**Activity:** Return all lines from the listing below that include the word "BLACK".

**Supplied material:**
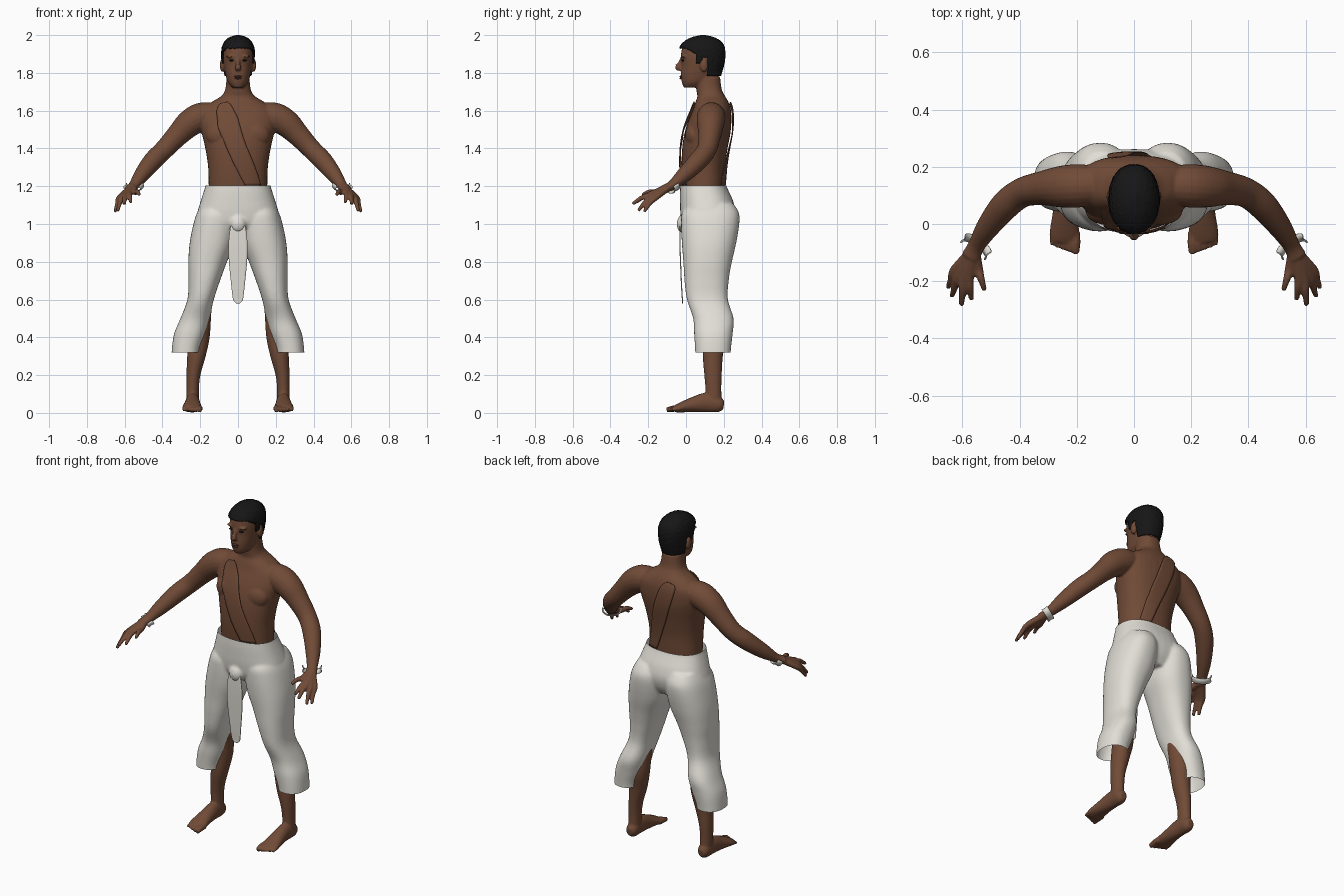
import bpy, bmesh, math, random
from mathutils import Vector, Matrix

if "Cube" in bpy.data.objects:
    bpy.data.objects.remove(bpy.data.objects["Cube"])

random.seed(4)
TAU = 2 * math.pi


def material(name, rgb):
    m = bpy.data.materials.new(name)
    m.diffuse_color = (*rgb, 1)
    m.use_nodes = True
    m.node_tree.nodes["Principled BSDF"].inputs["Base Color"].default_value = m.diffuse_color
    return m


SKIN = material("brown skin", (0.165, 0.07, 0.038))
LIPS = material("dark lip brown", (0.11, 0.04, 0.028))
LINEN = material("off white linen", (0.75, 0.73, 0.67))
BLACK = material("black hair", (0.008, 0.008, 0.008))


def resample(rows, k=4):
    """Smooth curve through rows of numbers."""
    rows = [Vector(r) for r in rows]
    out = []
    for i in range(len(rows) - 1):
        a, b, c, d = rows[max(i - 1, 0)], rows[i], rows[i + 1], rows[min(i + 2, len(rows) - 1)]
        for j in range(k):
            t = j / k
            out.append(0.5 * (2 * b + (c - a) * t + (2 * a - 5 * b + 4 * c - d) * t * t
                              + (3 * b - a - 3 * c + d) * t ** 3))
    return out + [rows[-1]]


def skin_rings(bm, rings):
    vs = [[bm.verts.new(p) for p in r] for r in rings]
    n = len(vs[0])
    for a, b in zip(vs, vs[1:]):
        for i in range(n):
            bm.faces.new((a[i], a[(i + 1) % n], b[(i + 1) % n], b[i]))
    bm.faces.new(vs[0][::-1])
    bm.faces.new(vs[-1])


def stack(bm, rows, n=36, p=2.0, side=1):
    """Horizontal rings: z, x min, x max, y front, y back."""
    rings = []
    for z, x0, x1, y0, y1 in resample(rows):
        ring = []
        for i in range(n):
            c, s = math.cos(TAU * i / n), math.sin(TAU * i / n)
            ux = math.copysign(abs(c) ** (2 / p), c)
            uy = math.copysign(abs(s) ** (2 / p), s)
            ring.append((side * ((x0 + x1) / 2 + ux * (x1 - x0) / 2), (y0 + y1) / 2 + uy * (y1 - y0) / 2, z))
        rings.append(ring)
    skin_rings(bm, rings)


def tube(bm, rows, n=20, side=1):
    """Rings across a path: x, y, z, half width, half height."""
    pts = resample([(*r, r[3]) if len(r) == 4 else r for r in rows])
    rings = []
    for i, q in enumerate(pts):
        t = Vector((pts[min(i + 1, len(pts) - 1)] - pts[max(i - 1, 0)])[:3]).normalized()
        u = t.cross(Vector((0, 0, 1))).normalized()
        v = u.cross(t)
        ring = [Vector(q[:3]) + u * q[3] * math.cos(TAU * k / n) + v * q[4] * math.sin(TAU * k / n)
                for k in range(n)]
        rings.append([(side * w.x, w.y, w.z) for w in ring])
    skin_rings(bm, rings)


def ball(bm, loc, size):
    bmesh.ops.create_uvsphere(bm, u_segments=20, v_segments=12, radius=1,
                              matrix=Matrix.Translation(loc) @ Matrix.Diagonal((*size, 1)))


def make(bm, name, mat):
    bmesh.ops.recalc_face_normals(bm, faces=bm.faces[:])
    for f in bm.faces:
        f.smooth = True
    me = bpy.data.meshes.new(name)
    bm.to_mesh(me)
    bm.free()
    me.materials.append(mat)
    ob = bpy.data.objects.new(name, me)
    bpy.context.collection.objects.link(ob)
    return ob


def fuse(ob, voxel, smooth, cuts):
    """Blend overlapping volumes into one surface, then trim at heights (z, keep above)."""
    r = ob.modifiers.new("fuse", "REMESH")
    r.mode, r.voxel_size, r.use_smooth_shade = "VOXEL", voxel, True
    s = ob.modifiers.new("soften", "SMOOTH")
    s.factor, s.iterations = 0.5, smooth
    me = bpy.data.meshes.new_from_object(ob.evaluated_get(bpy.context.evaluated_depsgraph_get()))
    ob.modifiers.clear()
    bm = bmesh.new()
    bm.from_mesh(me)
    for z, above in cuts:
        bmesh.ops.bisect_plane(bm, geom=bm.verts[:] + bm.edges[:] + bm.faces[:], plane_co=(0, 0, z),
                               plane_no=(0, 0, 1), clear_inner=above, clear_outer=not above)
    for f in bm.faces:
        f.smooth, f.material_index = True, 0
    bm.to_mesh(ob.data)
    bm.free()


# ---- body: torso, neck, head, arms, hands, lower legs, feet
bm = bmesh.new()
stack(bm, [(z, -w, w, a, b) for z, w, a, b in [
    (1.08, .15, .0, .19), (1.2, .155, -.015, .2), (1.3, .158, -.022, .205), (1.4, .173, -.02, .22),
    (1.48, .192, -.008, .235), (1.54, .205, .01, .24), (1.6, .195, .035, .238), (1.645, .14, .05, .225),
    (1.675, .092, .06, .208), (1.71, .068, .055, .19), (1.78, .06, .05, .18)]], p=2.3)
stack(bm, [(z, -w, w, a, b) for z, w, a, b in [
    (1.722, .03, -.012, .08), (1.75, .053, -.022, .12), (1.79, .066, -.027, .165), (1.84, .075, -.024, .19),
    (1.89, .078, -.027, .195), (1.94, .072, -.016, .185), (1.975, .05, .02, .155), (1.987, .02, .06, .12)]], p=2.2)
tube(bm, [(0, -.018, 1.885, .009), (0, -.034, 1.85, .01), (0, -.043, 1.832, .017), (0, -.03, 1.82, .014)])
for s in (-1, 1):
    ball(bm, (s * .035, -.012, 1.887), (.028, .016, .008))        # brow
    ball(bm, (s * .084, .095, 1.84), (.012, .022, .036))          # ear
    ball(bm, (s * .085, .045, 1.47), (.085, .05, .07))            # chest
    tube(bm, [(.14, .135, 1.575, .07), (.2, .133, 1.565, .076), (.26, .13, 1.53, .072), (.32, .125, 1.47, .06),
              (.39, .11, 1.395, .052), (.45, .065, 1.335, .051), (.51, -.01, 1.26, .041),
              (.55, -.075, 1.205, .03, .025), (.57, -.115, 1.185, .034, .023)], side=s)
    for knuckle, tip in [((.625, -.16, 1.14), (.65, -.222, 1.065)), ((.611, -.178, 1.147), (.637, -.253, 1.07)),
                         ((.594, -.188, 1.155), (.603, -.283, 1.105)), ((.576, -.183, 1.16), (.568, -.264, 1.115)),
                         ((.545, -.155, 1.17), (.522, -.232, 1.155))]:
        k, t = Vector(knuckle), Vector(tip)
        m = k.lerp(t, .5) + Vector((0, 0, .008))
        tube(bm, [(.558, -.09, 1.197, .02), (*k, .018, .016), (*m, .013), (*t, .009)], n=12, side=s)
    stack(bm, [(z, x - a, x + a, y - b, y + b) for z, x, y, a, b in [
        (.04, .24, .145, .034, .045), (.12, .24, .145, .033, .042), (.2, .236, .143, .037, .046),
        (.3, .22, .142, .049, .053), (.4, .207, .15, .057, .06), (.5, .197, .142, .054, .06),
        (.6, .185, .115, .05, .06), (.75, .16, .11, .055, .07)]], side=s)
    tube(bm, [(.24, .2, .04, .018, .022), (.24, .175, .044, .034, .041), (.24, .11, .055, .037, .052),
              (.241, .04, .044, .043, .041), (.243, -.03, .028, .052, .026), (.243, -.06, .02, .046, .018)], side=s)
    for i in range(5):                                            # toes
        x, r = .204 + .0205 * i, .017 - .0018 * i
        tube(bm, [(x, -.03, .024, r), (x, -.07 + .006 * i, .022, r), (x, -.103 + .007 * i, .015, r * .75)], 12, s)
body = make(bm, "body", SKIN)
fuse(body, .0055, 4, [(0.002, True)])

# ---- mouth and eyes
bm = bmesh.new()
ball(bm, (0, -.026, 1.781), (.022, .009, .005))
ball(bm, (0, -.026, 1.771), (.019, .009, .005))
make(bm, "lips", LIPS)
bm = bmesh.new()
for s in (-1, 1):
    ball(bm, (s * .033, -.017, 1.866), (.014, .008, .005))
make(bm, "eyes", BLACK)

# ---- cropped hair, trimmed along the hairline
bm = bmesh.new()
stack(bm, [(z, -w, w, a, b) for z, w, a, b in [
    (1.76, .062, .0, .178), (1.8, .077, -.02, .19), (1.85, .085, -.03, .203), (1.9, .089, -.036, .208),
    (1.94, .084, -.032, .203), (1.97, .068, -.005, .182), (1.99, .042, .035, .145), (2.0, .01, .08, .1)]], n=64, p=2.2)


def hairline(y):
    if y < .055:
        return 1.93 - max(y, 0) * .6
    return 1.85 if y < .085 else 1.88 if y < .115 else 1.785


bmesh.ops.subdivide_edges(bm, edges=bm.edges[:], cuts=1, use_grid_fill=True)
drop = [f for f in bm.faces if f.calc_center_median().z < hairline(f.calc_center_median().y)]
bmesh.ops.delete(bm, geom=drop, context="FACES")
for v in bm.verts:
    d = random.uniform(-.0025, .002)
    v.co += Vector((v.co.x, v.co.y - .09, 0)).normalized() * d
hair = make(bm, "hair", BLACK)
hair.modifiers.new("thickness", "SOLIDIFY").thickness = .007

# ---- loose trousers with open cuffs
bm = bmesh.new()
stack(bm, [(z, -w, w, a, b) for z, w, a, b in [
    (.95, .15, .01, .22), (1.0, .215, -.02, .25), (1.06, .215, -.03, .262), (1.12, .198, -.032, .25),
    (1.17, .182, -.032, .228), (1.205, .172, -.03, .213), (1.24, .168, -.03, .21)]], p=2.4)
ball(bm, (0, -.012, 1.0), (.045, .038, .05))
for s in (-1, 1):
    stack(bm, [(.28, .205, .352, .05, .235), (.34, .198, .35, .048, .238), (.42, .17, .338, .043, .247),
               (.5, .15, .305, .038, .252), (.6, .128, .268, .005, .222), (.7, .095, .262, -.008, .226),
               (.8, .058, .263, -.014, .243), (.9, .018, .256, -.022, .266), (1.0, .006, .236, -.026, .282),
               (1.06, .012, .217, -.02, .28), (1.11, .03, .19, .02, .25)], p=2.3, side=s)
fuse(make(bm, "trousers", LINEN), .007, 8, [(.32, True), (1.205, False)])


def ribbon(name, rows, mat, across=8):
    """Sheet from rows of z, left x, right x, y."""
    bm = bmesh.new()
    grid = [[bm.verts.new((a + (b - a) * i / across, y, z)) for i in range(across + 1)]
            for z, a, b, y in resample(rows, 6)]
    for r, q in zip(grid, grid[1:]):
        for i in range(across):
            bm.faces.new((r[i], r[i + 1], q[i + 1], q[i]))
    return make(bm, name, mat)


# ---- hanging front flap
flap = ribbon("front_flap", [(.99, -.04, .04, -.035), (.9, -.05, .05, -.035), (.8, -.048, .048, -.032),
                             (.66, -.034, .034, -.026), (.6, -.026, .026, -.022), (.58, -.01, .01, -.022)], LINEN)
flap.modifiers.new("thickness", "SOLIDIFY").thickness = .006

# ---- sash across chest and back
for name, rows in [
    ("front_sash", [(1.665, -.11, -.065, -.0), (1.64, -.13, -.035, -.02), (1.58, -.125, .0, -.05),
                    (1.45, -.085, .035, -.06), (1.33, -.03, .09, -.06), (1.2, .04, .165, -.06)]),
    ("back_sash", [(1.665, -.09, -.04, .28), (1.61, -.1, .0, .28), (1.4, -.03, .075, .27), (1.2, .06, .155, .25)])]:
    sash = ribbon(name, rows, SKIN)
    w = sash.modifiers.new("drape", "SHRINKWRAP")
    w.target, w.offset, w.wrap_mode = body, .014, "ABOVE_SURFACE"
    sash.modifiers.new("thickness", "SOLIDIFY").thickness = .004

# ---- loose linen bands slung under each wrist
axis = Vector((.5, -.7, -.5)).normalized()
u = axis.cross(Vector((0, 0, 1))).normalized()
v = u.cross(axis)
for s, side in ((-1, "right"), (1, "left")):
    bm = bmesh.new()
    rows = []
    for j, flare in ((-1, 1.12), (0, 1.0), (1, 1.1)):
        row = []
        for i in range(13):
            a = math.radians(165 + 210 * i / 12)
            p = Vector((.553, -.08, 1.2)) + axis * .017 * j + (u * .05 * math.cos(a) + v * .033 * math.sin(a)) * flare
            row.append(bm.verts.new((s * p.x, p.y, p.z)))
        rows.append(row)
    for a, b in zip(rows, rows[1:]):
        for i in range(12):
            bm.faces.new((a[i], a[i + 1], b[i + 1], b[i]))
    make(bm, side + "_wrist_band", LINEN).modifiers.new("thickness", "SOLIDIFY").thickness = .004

**Solution to the problem:**
BLACK = material("black hair", (0.008, 0.008, 0.008))
make(bm, "eyes", BLACK)
hair = make(bm, "hair", BLACK)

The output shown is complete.